INPUT MATERIAL

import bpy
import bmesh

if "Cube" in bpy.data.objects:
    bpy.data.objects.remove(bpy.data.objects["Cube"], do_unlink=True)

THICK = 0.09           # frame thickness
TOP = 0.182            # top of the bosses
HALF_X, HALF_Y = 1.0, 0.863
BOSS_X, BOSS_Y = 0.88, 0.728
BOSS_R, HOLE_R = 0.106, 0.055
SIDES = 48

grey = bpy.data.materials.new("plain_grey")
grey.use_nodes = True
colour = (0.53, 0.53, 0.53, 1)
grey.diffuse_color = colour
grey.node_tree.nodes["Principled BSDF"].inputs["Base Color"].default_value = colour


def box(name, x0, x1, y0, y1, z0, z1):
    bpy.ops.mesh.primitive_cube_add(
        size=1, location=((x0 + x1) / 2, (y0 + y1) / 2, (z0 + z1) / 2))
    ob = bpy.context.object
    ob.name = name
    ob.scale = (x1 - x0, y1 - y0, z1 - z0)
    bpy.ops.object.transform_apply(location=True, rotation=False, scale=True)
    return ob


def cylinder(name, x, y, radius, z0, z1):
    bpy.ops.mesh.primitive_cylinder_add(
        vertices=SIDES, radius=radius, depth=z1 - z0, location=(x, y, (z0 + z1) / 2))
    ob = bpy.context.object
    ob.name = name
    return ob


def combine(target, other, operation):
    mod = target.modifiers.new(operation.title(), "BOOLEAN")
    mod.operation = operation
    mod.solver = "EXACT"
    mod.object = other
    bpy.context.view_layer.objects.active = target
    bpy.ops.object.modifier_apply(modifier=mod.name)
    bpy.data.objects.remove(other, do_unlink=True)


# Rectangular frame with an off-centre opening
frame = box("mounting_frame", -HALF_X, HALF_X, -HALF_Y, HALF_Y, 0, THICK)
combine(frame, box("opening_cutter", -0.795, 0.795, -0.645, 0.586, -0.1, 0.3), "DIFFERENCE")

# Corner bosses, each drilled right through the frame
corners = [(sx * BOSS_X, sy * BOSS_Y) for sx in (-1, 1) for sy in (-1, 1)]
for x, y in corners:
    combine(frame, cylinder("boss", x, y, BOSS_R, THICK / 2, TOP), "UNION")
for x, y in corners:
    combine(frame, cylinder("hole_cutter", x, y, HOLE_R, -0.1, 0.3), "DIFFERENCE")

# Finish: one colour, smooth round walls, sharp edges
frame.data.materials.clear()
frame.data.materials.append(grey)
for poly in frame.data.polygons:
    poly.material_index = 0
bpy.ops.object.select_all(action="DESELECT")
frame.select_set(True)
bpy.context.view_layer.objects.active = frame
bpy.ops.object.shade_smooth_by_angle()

PROBLEM REQUIREMENTS
Print the complete listing again, exactly as it stands.

RESULT OF THIS TASK
import bpy
import bmesh

if "Cube" in bpy.data.objects:
    bpy.data.objects.remove(bpy.data.objects["Cube"], do_unlink=True)

THICK = 0.09           # frame thickness
TOP = 0.182            # top of the bosses
HALF_X, HALF_Y = 1.0, 0.863
BOSS_X, BOSS_Y = 0.88, 0.728
BOSS_R, HOLE_R = 0.106, 0.055
SIDES = 48

grey = bpy.data.materials.new("plain_grey")
grey.use_nodes = True
colour = (0.53, 0.53, 0.53, 1)
grey.diffuse_color = colour
grey.node_tree.nodes["Principled BSDF"].inputs["Base Color"].default_value = colour


def box(name, x0, x1, y0, y1, z0, z1):
    bpy.ops.mesh.primitive_cube_add(
        size=1, location=((x0 + x1) / 2, (y0 + y1) / 2, (z0 + z1) / 2))
    ob = bpy.context.object
    ob.name = name
    ob.scale = (x1 - x0, y1 - y0, z1 - z0)
    bpy.ops.object.transform_apply(location=True, rotation=False, scale=True)
    return ob


def cylinder(name, x, y, radius, z0, z1):
    bpy.ops.mesh.primitive_cylinder_add(
        vertices=SIDES, radius=radius, depth=z1 - z0, location=(x, y, (z0 + z1) / 2))
    ob = bpy.context.object
    ob.name = name
    return ob


def combine(target, other, operation):
    mod = target.modifiers.new(operation.title(), "BOOLEAN")
    mod.operation = operation
    mod.solver = "EXACT"
    mod.object = other
    bpy.context.view_layer.objects.active = target
    bpy.ops.object.modifier_apply(modifier=mod.name)
    bpy.data.objects.remove(other, do_unlink=True)


# Rectangular frame with an off-centre opening
frame = box("mounting_frame", -HALF_X, HALF_X, -HALF_Y, HALF_Y, 0, THICK)
combine(frame, box("opening_cutter", -0.795, 0.795, -0.645, 0.586, -0.1, 0.3), "DIFFERENCE")

# Corner bosses, each drilled right through the frame
corners = [(sx * BOSS_X, sy * BOSS_Y) for sx in (-1, 1) for sy in (-1, 1)]
for x, y in corners:
    combine(frame, cylinder("boss", x, y, BOSS_R, THICK / 2, TOP), "UNION")
for x, y in corners:
    combine(frame, cylinder("hole_cutter", x, y, HOLE_R, -0.1, 0.3), "DIFFERENCE")

# Finish: one colour, smooth round walls, sharp edges
frame.data.materials.clear()
frame.data.materials.append(grey)
for poly in frame.data.polygons:
    poly.material_index = 0
bpy.ops.object.select_all(action="DESELECT")
frame.select_set(True)
bpy.context.view_layer.objects.active = frame
bpy.ops.object.shade_smooth_by_angle()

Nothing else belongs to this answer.